• **What you will do**
Omit all pictures. Print the remaining lines exactly, from the start of the data through the line containing "grey.diffuse_color = COLOUR".

START Data records

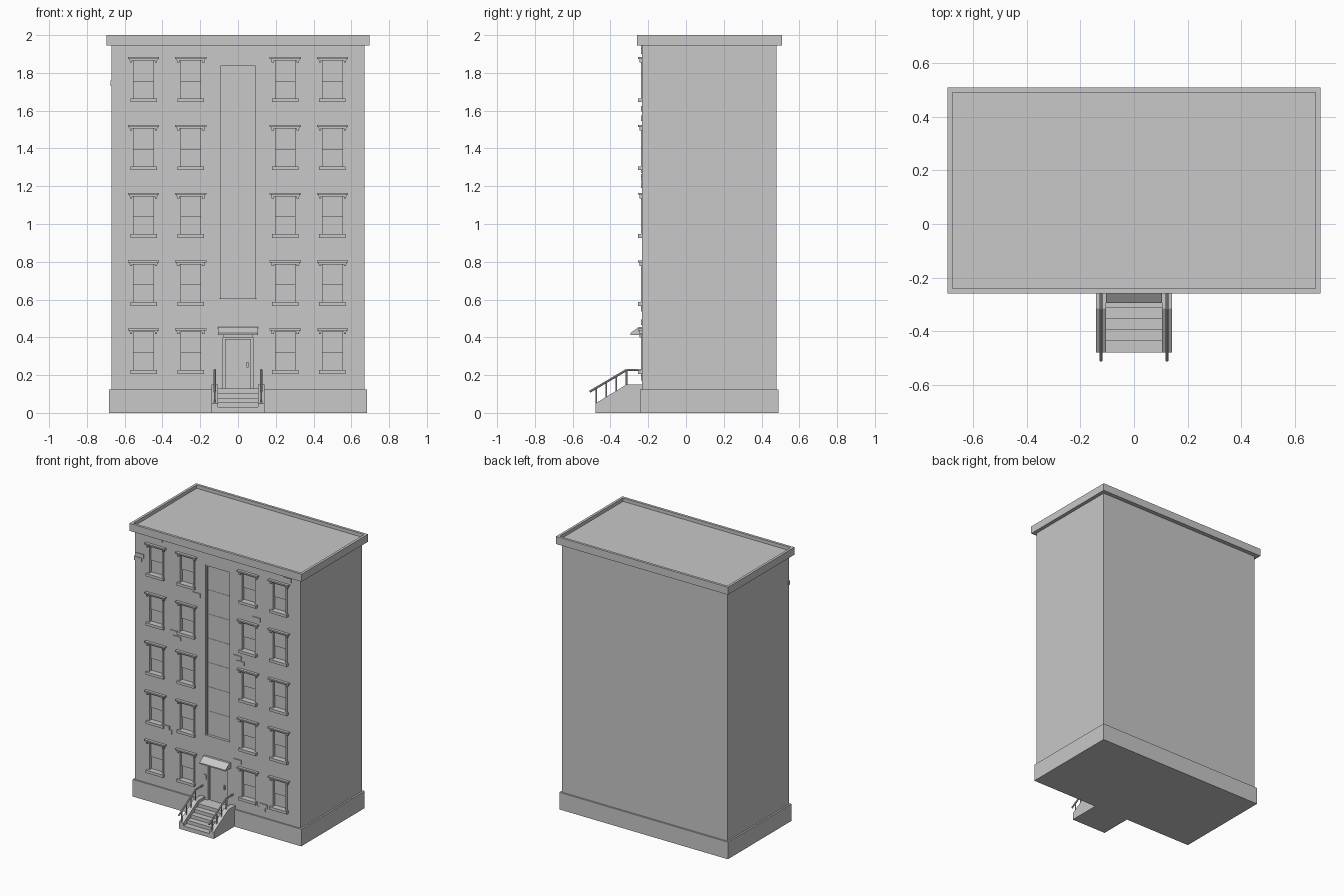
import bpy, bmesh
from mathutils import Matrix, Vector

if "Cube" in bpy.data.objects:
    bpy.data.objects.remove(bpy.data.objects["Cube"])

grey = bpy.data.materials.new("plain_grey")
grey.use_nodes = True
COLOUR = (0.58, 0.58, 0.58, 1)
grey.diffuse_color = COLOUR
grey.node_tree.nodes["Principled BSDF"].inputs["Base Color"].default_value = COLOUR

WALL = -0.233          # front wall plane
BACK = 0.478


def add_box(bm, x, y, z):
    """Box from three (low, high) ranges."""
    size = Vector((x[1] - x[0], y[1] - y[0], z[1] - z[0]))
    mid = Vector((sum(x), sum(y), sum(z))) / 2
    bmesh.ops.create_cube(bm, size=1, matrix=Matrix.Translation(mid) @ Matrix.Diagonal(size).to_4x4())


def add_profile(bm, x, points):
    """Side profile of (y, z) points extruded across x."""
    face = bm.faces.new([bm.verts.new((x[0], y, z)) for y, z in points])
    out = bmesh.ops.extrude_face_region(bm, geom=[face])
    moved = [v for v in out["geom"] if isinstance(v, bmesh.types.BMVert)]
    bmesh.ops.translate(bm, verts=moved, vec=(x[1] - x[0], 0, 0))


def add_bar(bm, a, b, radius):
    """Round bar between two points."""
    a, b = Vector(a), Vector(b)
    turn = (b - a).to_track_quat("Z", "Y").to_matrix().to_4x4()
    bmesh.ops.create_cone(bm, cap_ends=True, segments=8, radius1=radius, radius2=radius,
                          depth=(b - a).length, matrix=Matrix.Translation((a + b) / 2) @ turn)


def finish(bm, name):
    bmesh.ops.recalc_face_normals(bm, faces=bm.faces)
    mesh = bpy.data.meshes.new(name)
    bm.to_mesh(mesh)
    bm.free()
    mesh.materials.append(grey)
    obj = bpy.data.objects.new(name, mesh)
    bpy.context.collection.objects.link(obj)
    return obj


def box_object(name, *ranges):
    bm = bmesh.new()
    for r in ranges:
        add_box(bm, *r)
    return finish(bm, name)


# Window grid
columns = [-0.5, -0.25, 0.25, 0.5]
floors = [0.217 + 0.3595 * i for i in range(5)]     # sill height of each floor

# Main block with window, stairwell and door recesses
body = box_object("main_block", ((-0.67, 0.67), (WALL, BACK), (0.01, 1.96)))
cuts = [((x - 0.062, x + 0.062), (-0.4, WALL + 0.022), (z, z + 0.212)) for x in columns for z in floors]
cuts.append(((-0.1, 0.1), (-0.4, WALL + 0.02), (0.58, 1.85)))
cuts.append(((-0.08, 0.08), (-0.4, WALL + 0.02), (0.13, 0.4)))
cutter = box_object("recess_cutter", *cuts)
cutter.hide_render = True
mod = body.modifiers.new("recesses", "BOOLEAN")
mod.operation, mod.solver, mod.object = "DIFFERENCE", "EXACT", cutter
bpy.context.view_layer.objects.active = body
bpy.ops.object.modifier_apply(modifier=mod.name)
bpy.data.objects.remove(cutter)

# Plinth and cornice with sunken roof
box_object("plinth", ((-0.682, 0.682), (-0.243, 0.49), (0, 0.125)))
bm = bmesh.new()
add_box(bm, (-0.696, 0.696), (-0.259, 0.509), (1.945, 2))
top = max(bm.faces, key=lambda f: f.calc_center_median().z)
bmesh.ops.inset_region(bm, faces=[top], thickness=0.026)
out = bmesh.ops.extrude_face_region(bm, geom=[top])
bmesh.ops.delete(bm, geom=[top], context="FACES_ONLY")
bmesh.ops.translate(bm, verts=[v for v in out["geom"] if isinstance(v, bmesh.types.BMVert)], vec=(0, 0, -0.025))
finish(bm, "cornice_and_roof")

# One window: sill, jambs, two sashes, stepped lintel on brackets
bm = bmesh.new()
add_box(bm, (-0.07, 0.07), (-0.02, 0.022), (-0.01, 0.01))
add_box(bm, (-0.075, 0.075), (-0.012, 0.02), (0.21, 0.222))
add_box(bm, (-0.083, 0.083), (-0.02, 0.02), (0.219, 0.229))
add_box(bm, (-0.055, 0.055), (0.014, 0.025), (0.1, 0.212))
for s in (-1, 1):
    add_box(bm, sorted((s * 0.06, s * 0.072)), (-0.014, 0.01), (0.2, 0.212))
    add_box(bm, sorted((s * 0.052, s * 0.064)), (-0.004, 0.024), (0.01, 0.212))
add_box(bm, (-0.055, 0.055), (0.008, 0.025), (0.2, 0.212))
window = finish(bm, "window")
for i, x in enumerate(columns):
    for j, z in enumerate(floors):
        obj = window if i == j == 0 else bpy.data.objects.new("window", window.data)
        if obj is not window:
            bpy.context.collection.objects.link(obj)
        obj.location = (x, WALL, z)

# Tall stairwell window: thin stacked panes, frame and sill
bm = bmesh.new()
rows = 14
pitch = (1.84 - 0.6) / rows
for i in range(rows):
    z = 0.6 + i * pitch
    add_box(bm, (-0.092, 0.092), (WALL + 0.015 - 0.002 * (i % 2), WALL + 0.022), (z, z + pitch))
for s in (-1, 1):
    add_box(bm, sorted((s * 0.09, s * 0.1)), (WALL + 0.004, WALL + 0.022), (0.58, 1.85))
add_box(bm, (-0.1, 0.1), (WALL + 0.004, WALL + 0.022), (1.84, 1.85))
add_box(bm, (-0.1, 0.1), (WALL - 0.004, WALL + 0.022), (0.58, 0.605))
finish(bm, "stairwell_window")

# Entrance door, its lintel, handle and wall buzzer
box_object("entrance_door",
           ((-0.07, 0.07), (WALL + 0.01, WALL + 0.022), (0.13, 0.39)),
           ((0.045, 0.055), (WALL, WALL + 0.012), (0.24, 0.27)))
box_object("door_lintel", ((-0.08, 0.08), (WALL - 0.012, WALL + 0.02), (0.4, 0.416)))
box_object("buzzer", ((-0.108, -0.092), (WALL - 0.006, WALL + 0.01), (0.28, 0.315)))

# Sloped canopy
bm = bmesh.new()
add_profile(bm, (-0.105, 0.105), [(WALL, 0.413), (-0.295, 0.413), (-0.295, 0.422), (-0.25, 0.455), (WALL, 0.455)])
finish(bm, "door_canopy")

# Entrance steps
step_fronts = [-0.48, -0.437, -0.396, -0.355, -0.314]
box_object("entrance_steps", *[((-0.106, 0.106), (y, WALL), (0, 0.03 + 0.025 * i))
                               for i, y in enumerate(step_fronts)])

# Stair side walls and handrails
rail = [(-0.51, 0.112), (-0.315, 0.227), (WALL, 0.227)]
for side, name in ((1, "left"), (-1, "right")):
    bm = bmesh.new()
    add_profile(bm, sorted((side * 0.105, side * 0.141)),
                [(WALL, 0), (-0.48, 0), (-0.48, 0.05), (-0.315, 0.15), (WALL, 0.15)])
    finish(bm, name + "_stair_wall")
    bm = bmesh.new()
    x = side * 0.123
    for a, b in zip(rail, rail[1:]):
        add_bar(bm, (x, *a), (x, *b), 0.006)
    for y in (-0.474, -0.421, -0.368, -0.315):
        foot = 0.05 + (y + 0.48) * 0.6
        add_bar(bm, (x, y, foot - 0.01), (x, y, foot + 0.08), 0.004)
    finish(bm, name + "_handrail")

# Scattered raised bricks on the front wall
bricks = [(-0.48, 1.93), (-0.63, 1.775), (-0.645, 1.745), (-0.17, 1.61), (-0.355, 1.285), (-0.33, 1.25),
          (-0.42, 0.575), (-0.4, 0.55), (0.565, 1.915), (0.315, 1.56), (0.16, 1.24), (0.185, 1.205),
          (0.16, 0.48), (0.355, 0.185), (0.37, 0.21)]
box_object("raised_bricks", *[((x - 0.031, x + 0.031), (WALL - 0.006, WALL + 0.012), (z - 0.014, z + 0.014))
                              for x, z in bricks])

END Data records

• **Written response**
import bpy, bmesh
from mathutils import Matrix, Vector

if "Cube" in bpy.data.objects:
    bpy.data.objects.remove(bpy.data.objects["Cube"])

grey = bpy.data.materials.new("plain_grey")
grey.use_nodes = True
COLOUR = (0.58, 0.58, 0.58, 1)
grey.diffuse_color = COLOUR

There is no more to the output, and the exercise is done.